Due to the third speaker of the day being taken ill, Tim Sandle held an impromptu session on cleanroom clothing. While this, on the surface, may not seem like a subject of direct relevance to microbiologists, the clothing worn by operators is designed to retain contamination and if this is not controlled, environmental control can be compromised.
The fourth speaker was Hans Noordergraaf from Abbott Biologicals BV. In his presentation, Hans Noordergraaf presented some ‘horror stories’ relating to things that can go wrong in facilities making medicines. One example included a company that deliberately introduced bacteria into its sterile manufacturing area to test out its filtration processes.
The final presentation was delivered, as with the opening of the conference, by Andrew Hopkins. The talk focused on the revision to the key part of European Good Manufacturing Practice (GMP) dealing with sterile products and how the forthcoming version would be expanded considerably.

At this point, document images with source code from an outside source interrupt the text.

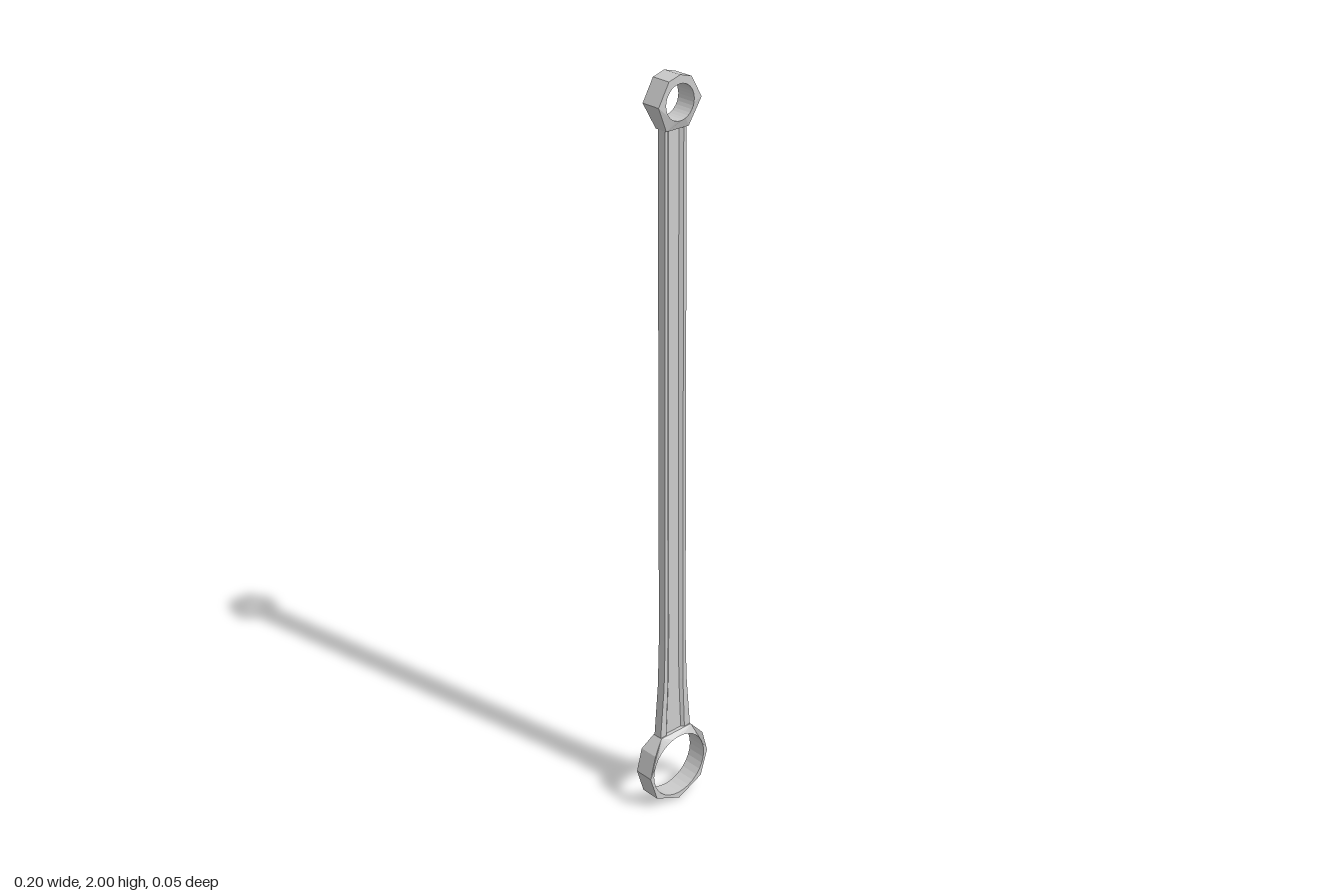
import * as THREE from 'three';

const material = new THREE.MeshStandardMaterial({ color: 0xcccccc, flatShading: true });
const HALF_DEPTH = 0.027;

// Faceted ring: half outline mirrored in x, round hole, thinned where it meets the beam
function makeRing(name, half, centreY, holeRadius, isShoulder, shoulderDepth) {
  const right = half.map(([x, y]) => new THREE.Vector2(x, y));
  const left = half.filter(([x]) => x > 0).reverse().map(([x, y]) => new THREE.Vector2(-x, y));
  const shape = new THREE.Shape([...right, ...left]);
  const hole = new THREE.Path();
  hole.absarc(0, centreY, holeRadius, 0, Math.PI * 2, true);
  shape.holes.push(hole);
  const geometry = new THREE.ExtrudeGeometry(shape, {
    depth: HALF_DEPTH * 2, bevelEnabled: false, curveSegments: 16,
  });
  geometry.translate(0, 0, -HALF_DEPTH);
  const pos = geometry.attributes.position;
  for (let i = 0; i < pos.count; i++) {
    const outer = Math.hypot(pos.getX(i), pos.getY(i) - centreY) > holeRadius + 0.005;
    if (outer && isShoulder(pos.getY(i))) pos.setZ(i, Math.sign(pos.getZ(i)) * shoulderDepth);
  }
  geometry.computeVertexNormals();
  const mesh = new THREE.Mesh(geometry, material);
  mesh.name = name;
  return mesh;
}

// I-section beam with a sloped-wall channel on both faces
function makeBeam() {
  // height, half width, channel rim half width, channel floor half width
  const stations = [
    [0.203, 0.053, 0.033, 0.026],
    [0.36, 0.04, 0.027, 0.019],
    [0.5, 0.036, 0.026, 0.017],
    [1.882, 0.034, 0.025, 0.016],
  ];
  const t = 0.012, c = 0.005;
  const positions = [], index = [];
  for (const [y, w, a, b] of stations) {
    const section = [
      [w, -t], [w, t], [a, t], [b, c], [-b, c], [-a, t],
      [-w, t], [-w, -t], [-a, -t], [-b, -c], [b, -c], [a, -t],
    ];
    for (const [x, z] of section) positions.push(x, y, z);
  }
  const n = 12;
  for (let s = 0; s < stations.length - 1; s++) {
    for (let k = 0; k < n; k++) {
      const i = s * n + k, j = s * n + (k + 1) % n;
      index.push(i, i + n, j, j, i + n, j + n);
    }
  }
  const geometry = new THREE.BufferGeometry();
  geometry.setAttribute('position', new THREE.Float32BufferAttribute(positions, 3));
  geometry.setIndex(index);
  const flat = geometry.toNonIndexed();
  flat.computeVertexNormals();
  const mesh = new THREE.Mesh(flat, material);
  mesh.name = 'beam';
  return mesh;
}

export function createModel() {
  const group = new THREE.Group();
  group.name = 'connectingRod';
  group.add(makeBeam());

  // Large lower eye
  group.add(makeRing('bigEnd',
    [[0, 0], [0.08, 0.036], [0.1025, 0.108], [0.085, 0.172], [0.053, 0.208]],
    0.108, 0.09, (y) => y > 0.2, 0.015));

  // Small upper eye
  group.add(makeRing('smallEnd',
    [[0.035, 1.87], [0.067, 1.935], [0.035, 1.99], [0, 2]],
    1.935, 0.044, (y) => y < 1.88, 0.018));

  return group;
}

Mr. Hopkins also provided some cases studies to illustrate why regulatory oversight is needed. This included a facility in India where holes, dust and cracks were found on day one of an inspection within a critical cleanroom. Finding this to be a critical deficiency, the medicines inspector involved was shocked to find out that, overnight, the entire clean area had been repainted in an uncontrolled fashion using everyday paint.
Interspaced with the main presentations were a series of ‘open discussion’ sessions where delegates could bring their problems and seek advice from colleagues. These were organized around themes and moderated by industry experts.
The sessions were:
Review of recently published guidance on: Cleaning & disinfection and transfer disinfection in aseptics led by: Karen Rossington (Contec) and Kin Morwood (Pharmig); Biofilms, led by Paul Lopolito (Steris); Operating in an Aging Facility, moderated by Phil Greaves (Biotiq) and Edel Fitzmaurice (Pharmig); and a bioburden control and objectionable microorganisms surgery, run by Tim Sandle and Andy Martin (Pharmig committee members).
The conference was a success in terms of getting the key messages across: use risk wisely; be proactive about aging facilities; and keep data accurate and secure.